Three months after the end of the games, new figures show the "Olympic Effect" has been short-lived and hotels are empty, industrial output has fallen and the streets are quiet.
Much of the pain is due to the worldwide financial crisis – and in some cases due to brave decisions by the government to keep polluting industries shut to spare the environment.
But even the biggest single symbol of the modern rise of China, the "Bird's Nest" National Stadium, stands forlorn, largely unused except for a shrinking number of tourists.
Attempts to attract the city's main football team to move to the ground have failed – it is simply too big for the club's crowds. Instead, it charges 50 yuan – around five pounds – per person to come and stand where Usain Bolt and others touched glory in the summer.
Henry Zhang, deputy head of the Stadium's management firm, said he was concerned about whether it would recoup its investment. "I have been worried and I'm still worried," he said.
"The situation is OK at the moment but we are calling it 'Ju An Si Wei' – 'Enjoy the calm but prepare for danger'."
Other countries have suffered post-Olympic blues, a warning to Britain's own planning for London 2012. The huge investment in facilities and transport comes to a sudden end, and if alternative uses cannot be found for the venues, they can seem like expensive white elephants.
But China was forecast to avoid the fate of Australia and Greece after the Sydney and Athens Games of 2000.
The amounts being spent on Beijing, though on the surface huge at between 25-40 billion pounds, were dwarfed by sums being spent countrywide in a large and booming economy on roads, airports and new factories.
Unfortunately, the figures show that in some ways the Olympics may have actually contributed to a downturn.
Hotel occupancy rates have been lower than managers hoped for most of the year, something blamed on a more restrictive visa regime for foreigners and other measures aimed at tightening security.
Now, though China's economy is still supposed to be growing nine per cent every year, hotel prices in the capital are actually falling as rooms empty.

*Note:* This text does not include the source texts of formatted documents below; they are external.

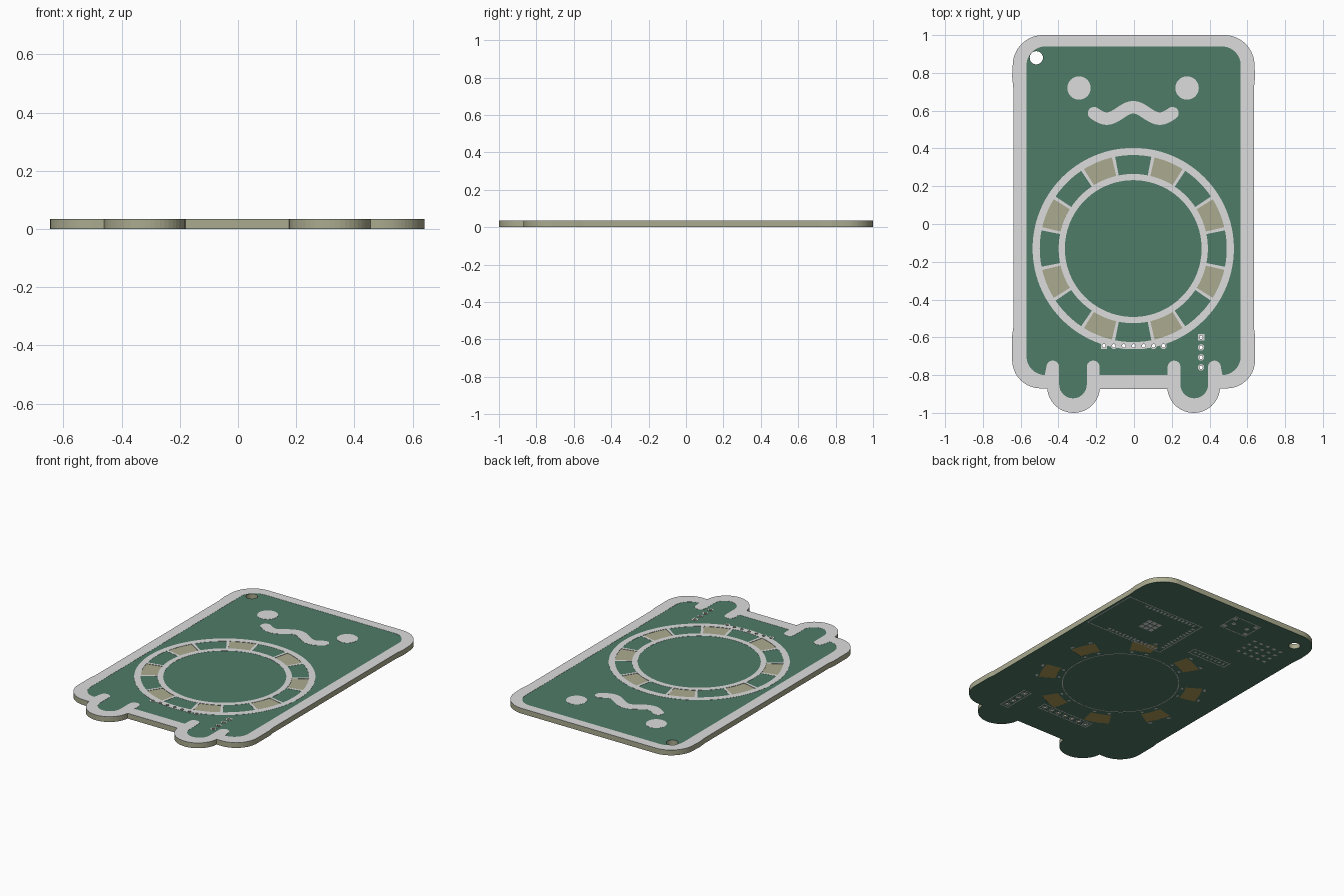
import bpy, bmesh, math
from math import sin, cos, pi, radians

if "Cube" in bpy.data.objects:
    bpy.data.objects.remove(bpy.data.objects["Cube"])


def material(name, rgb):
    m = bpy.data.materials.new(name)
    m.diffuse_color = (*rgb, 1)
    m.use_nodes = True
    m.node_tree.nodes["Principled BSDF"].inputs["Base Color"].default_value = m.diffuse_color
    return m


TAN = material("board_tan", (0.41, 0.41, 0.28))
GREEN = material("mask_green", (0.08, 0.20, 0.14))
WHITE = material("print_white", (0.72, 0.72, 0.72))
GOLD = material("window_gold", (0.42, 0.33, 0.09))
CX, CY = -0.004, -0.13          # ring centre


# ---- 2D loop helpers ----
def arc(x, y, r, a0, a1, n=16):
    return [(x + r * cos(radians(a0 + (a1 - a0) * i / n)),
             y + r * sin(radians(a0 + (a1 - a0) * i / n))) for i in range(n + 1)]


def circle(x, y, r, n=32):
    return arc(x, y, r, 0, 360, n)[:-1]


def rect(x, y, w, h):
    return [(x - w / 2, y - h / 2), (x + w / 2, y - h / 2),
            (x + w / 2, y + h / 2), (x - w / 2, y + h / 2)]


def frame(x, y, w, h, t=0.008):
    return [rect(x, y, w, h), rect(x, y, w - 2 * t, h - 2 * t)]


def sector(r0, r1, mid, half):
    return arc(CX, CY, r1, mid - half, mid + half, 8) + arc(CX, CY, r0, mid + half, mid - half, 8)


def mirrored(half, dx=-0.002):
    pts = half + [(-x, y) for x, y in reversed(half)]
    return [(x + dx, y) for x, y in pts]


def stroke(pts, w):
    """Round-ended band along a path."""
    left, right = [], []
    for i, (x, y) in enumerate(pts):
        a, b = pts[max(i - 1, 0)], pts[min(i + 1, len(pts) - 1)]
        t = math.atan2(b[1] - a[1], b[0] - a[0])
        left.append((x - sin(t) * w / 2, y + cos(t) * w / 2))
        right.append((x + sin(t) * w / 2, y - cos(t) * w / 2))
        if i == 0:
            start = math.degrees(t)
    end = math.degrees(t)
    cap1 = arc(*pts[-1], w / 2, end + 90, end - 90, 10)[1:-1]
    cap0 = arc(*pts[0], w / 2, start - 90, start - 270, 10)[1:-1]
    return left + cap1 + right[::-1] + cap0


def plate(name, loops, z0, z1, mat):
    """Filled flat plate; nested loops become holes."""
    cu = bpy.data.curves.new(name, 'CURVE')
    cu.dimensions, cu.fill_mode, cu.extrude = '2D', 'BOTH', (z1 - z0) / 2
    for loop in loops:
        sp = cu.splines.new('POLY')
        sp.points.add(len(loop) - 1)
        for p, (x, y) in zip(sp.points, loop):
            p.co = (x, y, 0, 1)
        sp.use_cyclic_u = True
    tmp = bpy.data.objects.new(name + "_curve", cu)
    bpy.context.collection.objects.link(tmp)
    dg = bpy.context.evaluated_depsgraph_get()
    me = bpy.data.meshes.new_from_object(tmp.evaluated_get(dg))
    bpy.data.objects.remove(tmp)
    bm = bmesh.new()
    bm.from_mesh(me)
    bmesh.ops.remove_doubles(bm, verts=bm.verts, dist=1e-5)
    bmesh.ops.translate(bm, verts=bm.verts, vec=(0, 0, (z0 + z1) / 2))
    bmesh.ops.recalc_face_normals(bm, faces=bm.faces)
    for f in bm.faces:
        f.smooth = False
        f.material_index = 0
    bm.to_mesh(me)
    bm.free()
    me.materials.clear()
    me.materials.append(mat)
    ob = bpy.data.objects.new(name, me)
    bpy.context.collection.objects.link(ob)
    return ob


# ---- shared outlines ----
outline = mirrored(
    arc(0.48, 0.84, 0.16, 90, 0) + [(0.643, 0.78), (0.637, 0.72), (0.637, -0.55), (0.643, -0.59)]
    + arc(0.493, -0.72, 0.15, 0, -90) + arc(0.318, -0.86, 0.14, -4, -176, 24) + [(0.178, -0.874)])
inner = mirrored(
    arc(0.467, 0.84, 0.10, 90, 0) + arc(0.467, -0.70, 0.10, 0, -88)
    + arc(0.428, -0.757, 0.034, 0, 180, 10) + arc(0.321, -0.85, 0.073, 0, -180)
    + arc(0.214, -0.757, 0.034, 0, 180, 10) + [(0.18, -0.80)])
pins = [(-0.159 + 0.0525 * i, -0.645) for i in range(7)] + [(0.355, -0.6 - 0.053 * i) for i in range(4)]
HOLE = (-0.517, 0.88)
drills = [circle(*HOLE, 0.035)] + [circle(x, y, 0.0095, 12) for x, y in pins]
window_angles = [22.5 + 45 * i for i in range(8)]
windows = [sector(0.395, 0.495, a, 9.3) for a in window_angles]

# ---- board core and solder mask layers ----
plate("board_core", [outline] + drills, 0.0015, 0.033, TAN)
plate("top_mask", [outline] + drills + windows, 0.033, 0.034, GREEN)
plate("bottom_mask", [outline] + drills + windows, 0.0006, 0.0015, GREEN)
plate("bottom_windows", windows, 0.0009, 0.0015, GOLD)

# ---- white print on the front face ----
T0, T1 = 0.034, 0.035
border = plate("border_print", [outline, inner], T0, T1, WHITE)
cells = [sector(0.395, 0.495, 45 * i, 11.2) for i in range(8)]
ring = plate("ring_print", [circle(CX, CY, 0.533, 96), circle(CX, CY, 0.362, 96)] + windows + cells,
             T0, T1, WHITE)
for s, n in ((-1, "left"), (1, "right")):
    plate(n + "_eye", [circle(-0.005 + s * 0.286, 0.72, 0.062)], T0, T1, WHITE)
xs = [-0.208 + 0.416 * i / 40 for i in range(41)]
plate("moustache", [stroke([(x - 0.004, 0.588 + 0.03 * cos(2 * pi * x / 0.28)) for x in xs], 0.066)],
      T0, T1, WHITE)

# drill the holes through print that overlaps them
cutter = plate("drill_cutter", drills, -0.1, 0.1, WHITE)
cutter.hide_render = True
for ob in (ring, border):
    mod = ob.modifiers.new("drill", 'BOOLEAN')
    mod.operation, mod.solver, mod.object = 'DIFFERENCE', 'EXACT', cutter
    bpy.context.view_layer.objects.active = ob
    bpy.ops.object.modifier_apply(modifier="drill")
bpy.data.objects.remove(cutter)

# ---- pin pads on both faces (first pin of each row is square) ----
pads = []
for i, (x, y) in enumerate(pins):
    pads += [rect(x, y, 0.034, 0.034) if i in (0, 7) else circle(x, y, 0.017, 16),
             circle(x, y, 0.0095, 12)]
plate("top_pin_pads", pads, T0, T1, WHITE)
plate("bottom_pin_pads", pads, 0, 0.0006, WHITE)

# ---- print and pads on the back face ----
B0, B1 = 0, 0.0006
# radio module: outline, centre pad grid and edge pins
module = frame(0.335, 0.50, 0.57, 0.40, 0.006)
module += [rect(0.30 + 0.036 * i, 0.51 + 0.036 * j, 0.029, 0.029) for i in (-1, 0, 1) for j in (-1, 0, 1)]
module += [rect(0.10 + 0.028 * i, y, 0.014, 0.022) for i in range(14) for y in (0.325, 0.675)]
module += [rect(0.075, 0.36 + 0.028 * i, 0.022, 0.014) for i in range(11)]
plate("radio_module_pads", module, B0, B1, WHITE)

# small parts: socket, button, header frames and chips
plate("socket_print", frame(-0.12, 0.85, 0.20, 0.15, 0.006)
      + [circle(-0.12 + s * 0.05, 0.85, 0.014, 12) for s in (-1, 1)]
      + [rect(-0.12 + s * 0.08, 0.85 + t * 0.05, 0.025, 0.025) for s in (-1, 1) for t in (-1, 1)],
      B0, B1, WHITE)
plate("chip_pads", [rect(-0.50 + 0.05 * i, 0.62 + 0.05 * j, 0.022, 0.018)
                    for i in range(5) for j in range(4)], B0, B1, WHITE)
plate("connector_pads", frame(-0.22, 0.44, 0.28, 0.06, 0.006)
      + [rect(-0.33 + 0.031 * i, 0.44, 0.012, 0.02) for i in range(8)], B0, B1, WHITE)
plate("header_frames", frame(0.355, -0.68, 0.062, 0.225, 0.006)
      + frame(-0.0015, -0.645, 0.375, 0.062, 0.006), B0, B1, WHITE)

# light pads around each window, and the thin inner circle
leds = []
for a in window_angles:
    for r in (0.375, 0.512):
        for d in (-7, 7):
            if r < 0.5 or sin(radians(a)) > -0.8:
                leds.append(sector(r - 0.007, r + 0.007, a + d, 1.4))
plate("light_pads", leds, B0, B1, WHITE)
plate("inner_circle_print", [circle(CX, CY, 0.352, 72), circle(CX, CY, 0.347, 72)], B0, B1, WHITE)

The average in November was more than seven per cent down overall, and 13 per cent for five star hotels. Many of the new luxury palaces opened specifically for the Games are less than half full.
That is partly because the tourists are staying away – there were a fifth fewer foreign tourists in November compared to last year.

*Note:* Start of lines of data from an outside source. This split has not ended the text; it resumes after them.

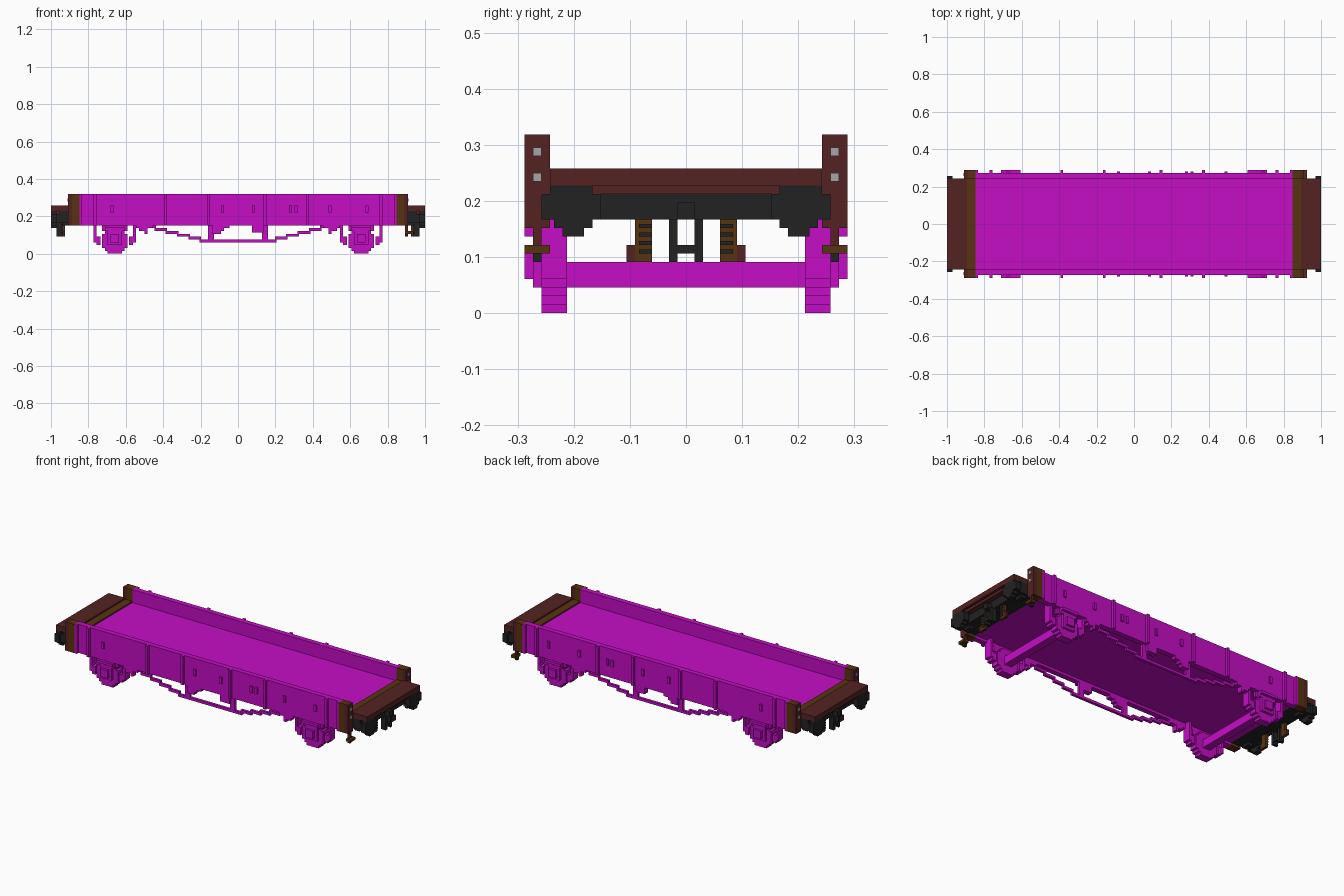
import bpy
import bmesh
from mathutils import Matrix, Vector

U = 1 / 66  # every part sits on one block grid

if "Cube" in bpy.data.objects:
    bpy.data.objects.remove(bpy.data.objects["Cube"], do_unlink=True)


def material(name, r, g, b):
    m = bpy.data.materials.new(name)
    m.use_nodes = True
    m.diffuse_color = (r, g, b, 1)
    bsdf = next(n for n in m.node_tree.nodes if n.type == "BSDF_PRINCIPLED")
    bsdf.inputs["Base Color"].default_value = (r, g, b, 1)
    bsdf.inputs["Roughness"].default_value = 0.8
    return m


MAGENTA = material("magenta", 0.56, 0.004, 0.56)
RED = material("dark_red", 0.09, 0.016, 0.016)
BROWN = material("olive_brown", 0.095, 0.034, 0.005)
BLACK = material("black", 0.016, 0.016, 0.016)
GREY = material("light_grey", 0.38, 0.38, 0.38)


def part(name, mat, boxes, xs=(1,), ys=(1,)):
    """Boxes as (x0, x1, y0, y1, z0, z1) in grid units, repeated for each sign."""
    bm = bmesh.new()
    for sx in xs:
        for sy in ys:
            for x0, x1, y0, y1, z0, z1 in boxes:
                mid = Vector((sx * (x0 + x1), sy * (y0 + y1), z0 + z1)) * U / 2
                size = Vector((x1 - x0, y1 - y0, z1 - z0)) * U
                bmesh.ops.create_cube(bm, size=1, matrix=Matrix.Translation(mid) @ Matrix.Diagonal(size.to_4d()))
    mesh = bpy.data.meshes.new(name)
    bm.to_mesh(mesh)
    bm.free()
    mesh.materials.append(mat)
    ob = bpy.data.objects.new(name, mesh)
    bpy.context.collection.objects.link(ob)
    return ob


BOTH = (-1, 1)

# Load bed and side walls
part("floor", MAGENTA, [(-56, 56, -16, 16, 11, 16)])
part("side_walls", MAGENTA, [(-56, 56, 16, 18, 10, 21)], ys=BOTH)
part("wall_ribs", MAGENTA, [(x, x + 1, 18, 19, 10, 21) for x in (-56, -51, -26, -11, 9, 24, 50, 55)], ys=BOTH)
part("wall_latches", MAGENTA, [(x, x + 1, 18, 18.6, 14.5, 17) for x in (-45, -6, 5, 18, 20, 32, 45)], ys=BOTH)

# Corner posts with light plates
part("post_inner", BROWN, [(56, 58.5, 16, 19, 10, 21)], BOTH, BOTH)
part("post_outer", RED, [(58.5, 60, 16, 19, 10, 21)], BOTH, BOTH)
part("post_plates", GREY, [(60, 60.2, 17, 18, z, z + 1) for z in (15.5, 18.5)], BOTH, BOTH)

# End platforms
part("end_strip", BROWN, [(56, 59, -16, 16, 14, 16.5)], BOTH)
part("end_platform", RED, [(59, 66, -16, 16, 15, 17), (60, 65, -11, 11, 14, 15)], BOTH)
part("end_beam", BLACK, [(56, 63, -16, 16, 11, 15)], BOTH)

# Buffers, stacked in rows to a stepped round head
head = [(9, 12, 14.5), (10, 11, 15.5), (11, 10, 17), (12, 10, 17), (13, 10, 17), (14, 11, 16)]
part("buffer_heads", BLACK, [(64, 66, a, b, z, z + 1) for z, a, b in head], BOTH, BOTH)
part("buffer_shafts", BLACK, [(60, 64, 11, 16, 11, 14), (60, 62, 12, 15, 10, 11)], BOTH, BOTH)

# Coupling frame and hook
part("coupling", BLACK, [(60, 65, -1, 1, 11, 13), (62, 64, -2, 2, 7, 8)], BOTH)
part("coupling_links", BLACK, [(62, 64, 1, 2, 6, 11)], BOTH, BOTH)

# Brake hoses
part("hoses", BROWN, [(61, 62, 4, 6, 6, 13), (62, 63, 4, 6, 11, 13)], BOTH, BOTH)
part("hose_bands", BLACK, [(61.8, 62.2, 4, 5.5, z, z + 0.5) for z in (7, 8, 9, 10)], BOTH, BOTH)
part("hose_ends", RED, [(61, 62, 6, 7, 6, 8)], BOTH, BOTH)

# Steps below the corner posts at one end
part("step_hangers", RED, [(59, 60, 17, 18, 8, 10)], ys=BOTH)
part("step_plates", BROWN, [(59, 61, 16, 19, 7, 8)], ys=BOTH)
part("step_feet", BLACK, [(59, 60, 17, 18, 6, 7)], ys=BOTH)

# Wheels, stacked in rows to a stepped disc
MID = 43.5
rows = [2.5, 3.5, 4.5, 4.5, 4.5, 4.5, 4.5, 3.5, 2.5]
part("wheels", MAGENTA, [(MID - w, MID + w, 14, 17, z, z + 1) for z, w in enumerate(rows)], BOTH, BOTH)
part("axles", MAGENTA, [(42, 45, -14, 14, 3, 6)], BOTH)
part("axle_guards", MAGENTA, [(39, 48, 16, 17, 8, 11), (40, 47, 17, 18, 8, 10)], BOTH, BOTH)
part("axle_boxes", MAGENTA, [(41, 46, 17, 18, 3, 8), (42, 45, 18, 19, 4, 7), (40, 47, 18, 19, 9, 10)], BOTH, BOTH)

# Brake shoes either side of each wheel
shoes = []
for s in BOTH:
    for near, far, z0, z1 in ((6.5, 7.5, 4, 11), (5, 6.5, 3, 6)):
        shoes.append((MID + s * near, MID + s * far, 14, 17, z0, z1))
part("brake_shoes", MAGENTA, shoes, BOTH, BOTH)
part("spring_brackets", MAGENTA, [(30, 36, 16, 18, 9, 10), (32, 35, 16, 18, 8, 9), (32, 33, 16, 18, 7, 8)], BOTH, BOTH)

# Stepped truss under each side
truss = [(13 + 4 * i, 17.5 + 4 * i, 16, 17, 5 + i, 6 + i) for i in range(5)]
part("truss_slopes", MAGENTA, truss, BOTH, BOTH)
part("truss_bar", MAGENTA, [(-13.5, 13.5, 16, 17, 4, 5)], ys=BOTH)
part("truss_struts", MAGENTA, [(8.5, 10.5, 16, 17, 4.5, 11)], BOTH, BOTH)

# Gear brackets beside the struts
part("gear_brackets", MAGENTA, [(-9, -3, 16, 18, 9, 10), (-9, -5, 16, 18, 8, 9), (-9, -6, 16, 18, 7, 8),
                                (5, 9, 16, 18, 7.5, 10)], ys=BOTH)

"There was a pickup in September and October, but since then is when the credit crunch has come down on everybody," said Cary Gray, manager of the St Regis, a five-star hotel in the embassy district used to hosting world leaders such as Bill Clinton and Henry Kissinger.
It underwent a 18 million pound refit before the Games, but is now on average two thirds empty.
Many Beijingers are enjoying the increased number of "blue sky" days – days when the air meets China's own standards for pollution. A number of factories which were closed down for the Olympics have not been allowed to reopen, including concrete factories inside the fifth ring road and chemical plants that do not meet new pollution standards.
But those hoping for an Olympic dividend have been disappointed.
"There was a primary school athletics contest here, and I've heard they want to arrange a concert for next year" said Zhen Yan, a woman running a photo stall at the Bird's Nest, supposedly one of the world's greatest sports stadiums.
"But that's it. And the visitors are getting fewer and fewer."Original here